It's not much of a sales lead.
Ideally, following on a sales lead should be done when there's a true sales lead to follow up on. That means you shouldn't be harassing any person that comes in to contact with your business, at least not immediately. Someone who gives their email to your website to get a bit more information probably doesn't want you looking them up and calling their business line to 'follow up'.
You might make a few sales that way, of course, but you'd likely do better with a more natural approach and wouldn't risk the complaints such an aggressive method inevitably generates. You want to foster positive relationships, even with prospects who ultimately don't buy, so methods with binary sell/annoy outcomes should be off the table.
You're not ready to sell.
Immediate follow-ups on a good sales lead only works if you're ready to sell. Maybe you need to know the prospect better for your preferred sales process, maybe the product you got a sales lead on isn't ready yet, maybe the sales lead indicates a prospect who doesn't want to buy yet. The point is you don't follow up until you think that follow up can generate a sale. Trying to follow up as quickly as possible is only admirable when that follow up has a chance to go somewhere otherwise; you're just wasting your time and the prospect's.
This isn't so much a problem with following up, but in the preparation for following up. It's not enough to call as quickly as possible.
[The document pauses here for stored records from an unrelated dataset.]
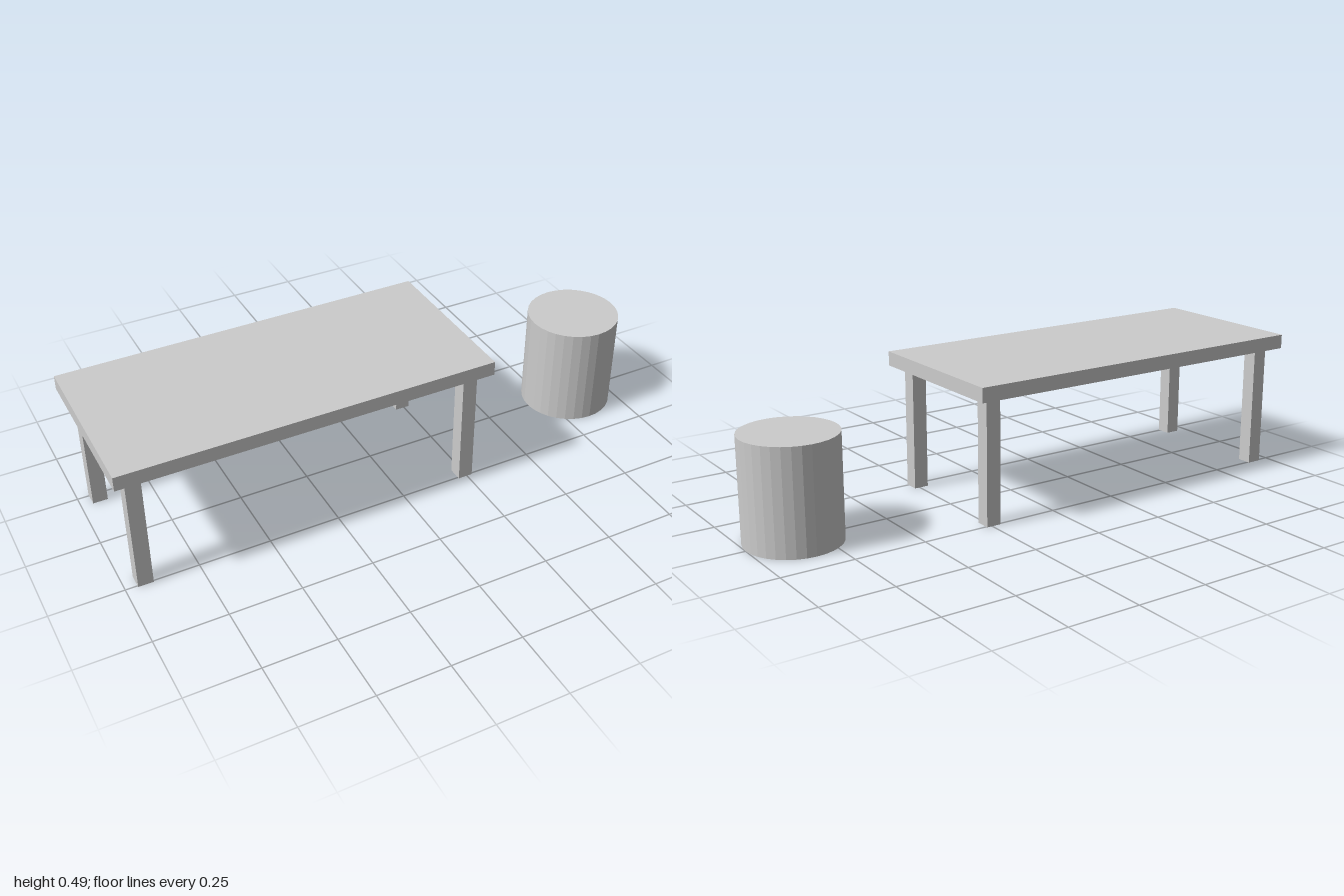
import * as THREE from 'three';

export function createModel() {
  const model = new THREE.Group();
  const grey = new THREE.MeshStandardMaterial({ color: 0xcccccc });
  grey.name = 'light grey';

  const add = (parent, name, geometry, x, y, z) => {
    const mesh = new THREE.Mesh(geometry, grey);
    mesh.name = name;
    mesh.position.set(x, y, z);
    parent.add(mesh);
  };

  // Table: slab on four square legs
  const table = new THREE.Group();
  table.name = 'table';
  table.position.x = -0.345;
  const legHeight = 0.435, topThickness = 0.05, legWidth = 0.052;
  add(table, 'tableTop', new THREE.BoxGeometry(1.31, topThickness, 0.59), 0, legHeight + topThickness / 2, 0);
  const legGeometry = new THREE.BoxGeometry(legWidth, legHeight, legWidth);
  for (const [side, x] of [['Left', 0.588], ['Right', -0.588]]) {
    for (const [end, z] of [['front', 0.23], ['back', -0.23]]) {
      add(table, `${end}${side}Leg`, legGeometry, x, legHeight / 2, z);
    }
  }
  model.add(table);

  // Round stool: faceted drum beside the table
  const stoolHeight = 0.362, stoolRadius = 0.164;
  const drum = new THREE.CylinderGeometry(stoolRadius, stoolRadius, stoolHeight, 32).toNonIndexed();
  drum.computeVertexNormals(); // flat facets
  add(model, 'stool', drum, 1 - stoolRadius, stoolHeight / 2, 0);

  return model;
}
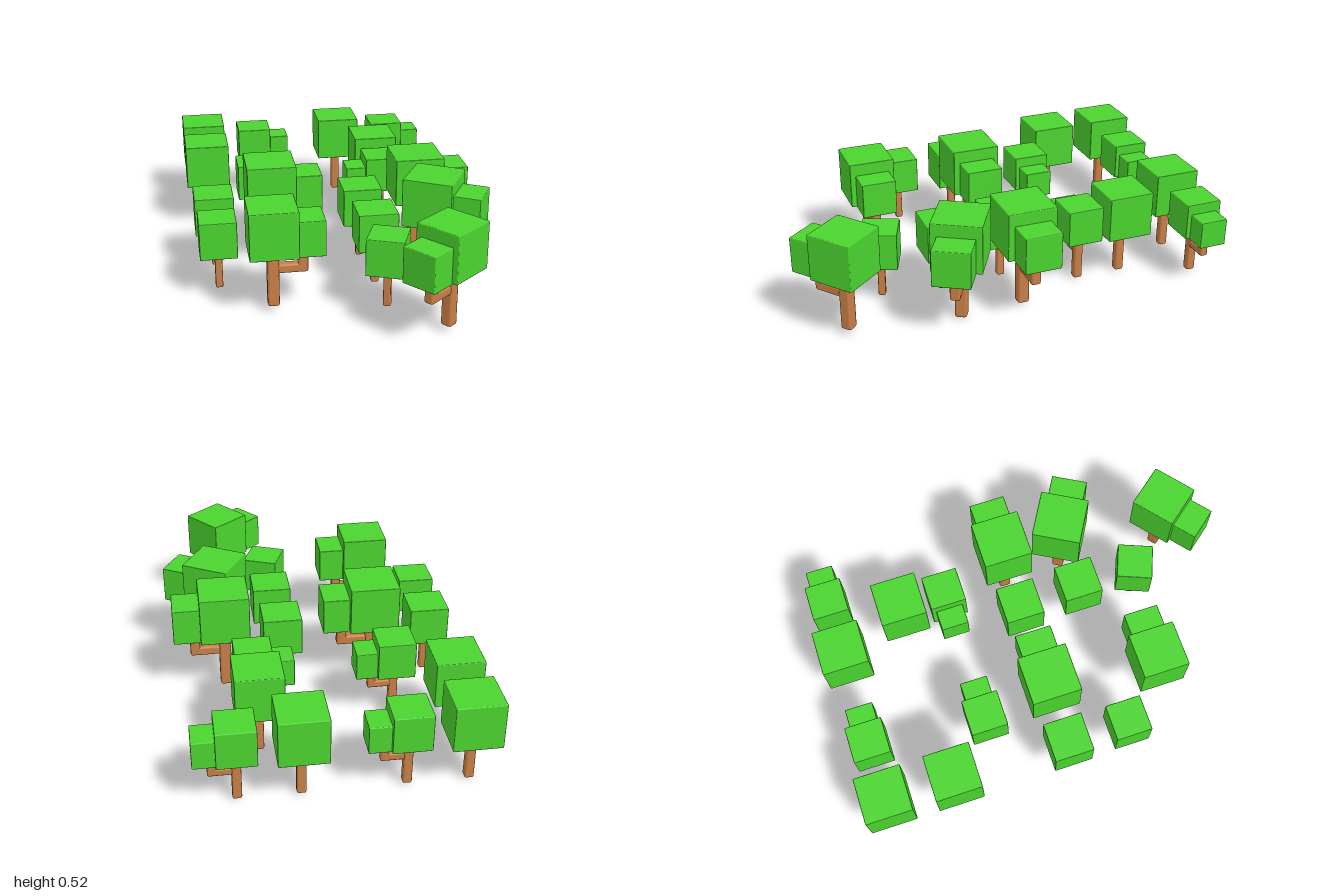
import * as THREE from 'three';
import { RoundedBoxGeometry } from 'three/addons/geometries/RoundedBoxGeometry.js';

const leaf = new THREE.MeshStandardMaterial({ color: 0x4bd42f });
const bark = new THREE.MeshStandardMaterial({ color: 0xc97f47 });

// Block with slightly softened edges; y is its underside
function block(parent, name, material, w, h, d, x, y, bevel) {
  const mesh = new THREE.Mesh(new RoundedBoxGeometry(w, h, d, 1, bevel), material);
  mesh.name = name;
  mesh.position.set(x, y + h / 2, 0);
  parent.add(mesh);
}

// Tree kinds: s crown width, h crown height, y crown underside, t trunk width, foot trunk bottom
// side: second crown of width s, height h at offset x; branch underside b, post offset p, thickness t
const kinds = {
  single: { s: 0.217, h: 0.217, y: 0.222, t: 0.042, foot: 0.005 },
  small: { s: 0.185, h: 0.185, y: 0.19, t: 0.037, foot: 0 },
  tiny: { s: 0.17, h: 0.175, y: 0.2, t: 0.034, foot: 0.025 },
  forked: { s: 0.172, h: 0.175, y: 0.222, t: 0.041, foot: 0.007,
    side: { s: 0.13, h: 0.13, y: 0.218, x: 0.118, b: 0.135, p: 0.103, t: 0.036 } },
  tallForked: { s: 0.232, h: 0.23, y: 0.29, t: 0.056, foot: 0.003,
    side: { s: 0.173, h: 0.174, y: 0.286, x: 0.155, b: 0.176, p: 0.142, t: 0.046 } },
  midForked: { s: 0.217, h: 0.22, y: 0.292, t: 0.053, foot: 0.028,
    side: { s: 0.165, h: 0.168, y: 0.286, x: 0.145, b: 0.187, p: 0.134, t: 0.044 } },
};

function makeTree(kind, x, z, turn = 0) {
  const k = kinds[kind];
  const tree = new THREE.Group();
  tree.name = kind + 'Tree';
  block(tree, 'trunk', bark, k.t, k.y + 0.03 - k.foot, k.t, 0, k.foot, k.t * 0.2);
  block(tree, 'crown', leaf, k.s, k.h, k.s, 0, k.y, 0.004);
  if (k.side) {
    const b = k.side;
    const length = b.p + b.t / 2;
    block(tree, 'branch', bark, length, b.t * 0.95, b.t, length / 2, b.b, b.t * 0.2);
    block(tree, 'branchPost', bark, b.t, b.y + 0.03 - b.b, b.t, b.p, b.b, b.t * 0.2);
    block(tree, 'sideCrown', leaf, b.s, b.h, b.s, b.x, b.y, 0.004);
  }
  tree.position.set(x, 0, z);
  tree.rotation.y = THREE.MathUtils.degToRad(turn);
  return tree;
}

export function createModel() {
  const grove = new THREE.Group();
  grove.name = 'grove';
  // kind, x, z, turn in degrees
  const layout = [
    ['single', -0.572, -0.893], ['forked', -0.3, -0.893],
    ['single', 0.155, -0.893], ['forked', 0.427, -0.893],
    ['single', -0.572, -0.57], ['single', 0.3, -0.57],
    ['forked', -0.347, -0.35], ['forked', 0.3, -0.35, 180],
    ['small', -0.572, -0.02], ['tallForked', -0.301, -0.022],
    ['small', 0.134, -0.02], ['tallForked', 0.405, -0.022],
    ['tiny', -0.573, 0.272], ['small', 0.152, 0.281],
    ['tallForked', 0.423, 0.28, -30], ['midForked', -0.347, 0.49],
    ['tiny', 0.152, 0.572, -22], ['midForked', 0.376, 0.79, -141],
  ];
  for (const spot of layout) grove.add(makeTree(...spot));
  return grove;
}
When studies show the value of rapid follow-ups, they assume a parity of approach--that's to say, they assume you're going to be just as ready and capable regardless of when you follow up. If you're not going to be that ready, don't follow up that fast! People don't like having their time wasted, and you should be using yours getting ready to sell or pursuing a better sales lead.
Which brings us to our last reason following up may be hurting you.
You have better leads in the wings.
Following up on a sales lead may be a great idea, but you have a limited amount of time to work every day. That means that you need to be picking which leads to pursue with a bit of discretion, in most cases. For example, if you're getting incoming calls from interested parties, you absolutely should not be wasting time following up on someone whose only filled out a 'maybe I might be interested, I guess' survey on your website (that they only filled out to get some sort of special offer). Follow ups are a step above cold calling and can enhance most passive sales methods, but don't forget the value of your best leads.
Many sales people read advice that tells them follow up, follow up, follow up, and don't realize the caveats. In short, all follow ups are not created equally, and when you have something better than a follow up waiting for you, put it on the 'to do' list for when you run out of better leads. Don't let the ideas you read about improving sales overwrite your common sense, and you'll do fine.